    The one this article deals with is the entities list. Companies do business with or in US cannot do any business with persons or companies on the US entities list. For example, Huawei is on the list but by spinning its handset business into Honor, an independent company not controlled by Huawei, Honor can continue to use Qualcomm chips and Google services. You might ask how is Huawei still making notebooks using Intel CPU. Intel has obtained special licenses to keep selling CPU to Huawei.

    The other one is trade sanctions. Sanctions are about products/services. Companies that do businesses in or with US cannot sell or purchase certain goods/services to/from specific countries under specfic sanctions. This has nothing to do with ownership of companies but rather with goods/services and sources/detinations.

    Nvidia has to navigate both. It cannot ship any GPU equal or better than 4090 to anyone in China because those GPU falls under sanctions. Nvidia also cannot sell anything, not just 4090 or better, to Huawei or buy anything from Huawei without US government approval because of entities list.

    Per this article, while the mentioned Chinese memory maker Longsys is not on the US entities list AFAIK, two leading Chinese memory makers are added recently.
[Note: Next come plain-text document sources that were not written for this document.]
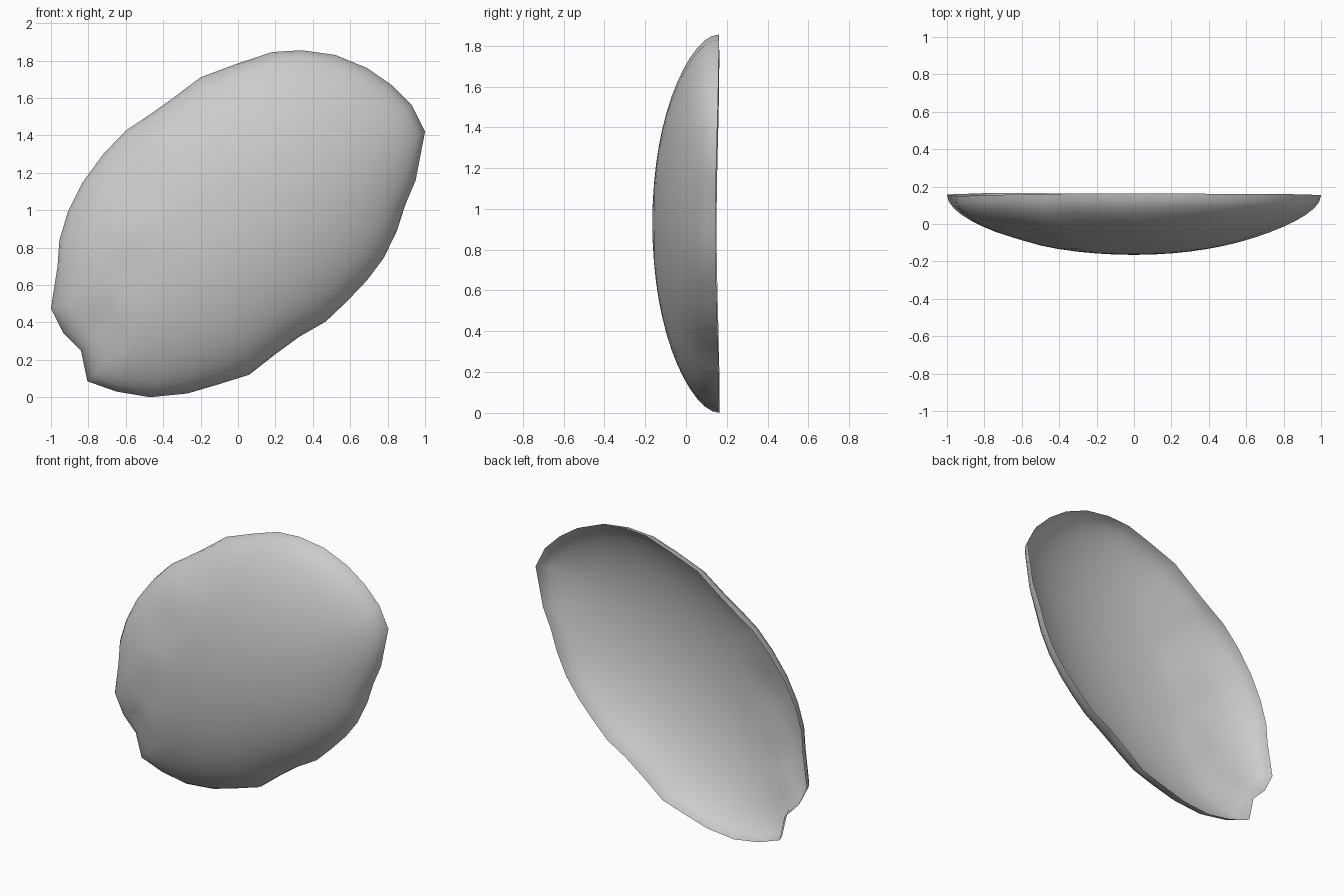
import bpy, bmesh, math
from mathutils import Vector

if "Cube" in bpy.data.objects:
    bpy.data.objects.remove(bpy.data.objects["Cube"])

# Rim outline in the front (x, z) plane, counter-clockwise from the right tip
RIM = [(1.0, 1.42), (.93, 1.56), (.82, 1.67), (.69, 1.76), (.52, 1.83), (.34, 1.855),
       (.18, 1.845), (0, 1.785), (-.2, 1.71), (-.36, 1.59), (-.48, 1.505), (-.6, 1.425),
       (-.72, 1.3), (-.83, 1.15), (-.91, .99), (-.955, .84), (-.965, .7), (-1.0, .475),
       (-.935, .345), (-.84, .25), (-.805, .085), (-.65, .03), (-.47, .0), (-.27, .02),
       (-.1, .07), (.06, .12), (.2, .23), (.33, .325), (.47, .405), (.58, .51),
       (.69, .625), (.78, .745), (.85, .89), (.895, 1.03), (.95, 1.16)]
CENTRE = Vector((0, .93))
RINGS = 14
# Shallow dents along the left flank: x, z, radius, depth
DENTS = [(-.76, .38, .12, .045), (-.62, .66, .10, .02),
         (-.53, 1.15, .13, .02), (-.27, 1.56, .10, .03)]

rim = [Vector(p) for p in RIM]
n = len(rim)
# Softened outline that guides the inner rings
soft = rim[:]
for _ in range(6):
    soft = [(soft[i - 1] + 2 * soft[i] + soft[(i + 1) % n]) / 4 for i in range(n)]


def depth(p, t):
    """Front surface: half-ellipsoid bowl with dents fading out at the rim."""
    y = .155 - .32 * math.sqrt(max(0, 1 - t * t))
    for x, z, r, d in DENTS:
        y += d * (1 - t ** 6) * math.exp(-((p.x - x) ** 2 + (p.y - z) ** 2) / (r * r))
    # rim waves slightly: further back at the lower left, forward at right middle
    y += t ** 8 * (.008 * math.cos(math.pi * p.y / .9) - .003 * p.x)
    return y


# Open curved shell plate, built from concentric rings
bm = bmesh.new()
centre = bm.verts.new((CENTRE.x, depth(CENTRE, 0), CENTRE.y))
rings = []
for k in range(1, RINGS + 1):
    t = math.sin(math.pi / 2 * k / RINGS)
    ring = []
    for a, b in zip(rim, soft):
        p = CENTRE + t * (b.lerp(a, t ** 6) - CENTRE)
        ring.append(bm.verts.new((p.x, depth(p, t), p.y)))
    rings.append(ring)
for i in range(n):
    j = (i + 1) % n
    bm.faces.new((centre, rings[0][j], rings[0][i]))
    for a, b in zip(rings, rings[1:]):
        bm.faces.new((a[i], a[j], b[j], b[i]))
bmesh.ops.recalc_face_normals(bm, faces=bm.faces)
if sum(f.normal.y for f in bm.faces) > 0:
    bmesh.ops.reverse_faces(bm, faces=bm.faces)
for f in bm.faces:
    f.smooth = True
mesh = bpy.data.meshes.new("curved_shell")
bm.to_mesh(mesh)
bm.free()
bpy.context.collection.objects.link(bpy.data.objects.new("curved_shell", mesh))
By forming the joint venture, IF US decides to add Longsys to the entities list as well Kingston can ensure its business won't be interrupted because it likely has shifted the business from directly dealing with Longsys to the new joint company.

    Thanks for the clear explanation of an opaque subject .
    Reply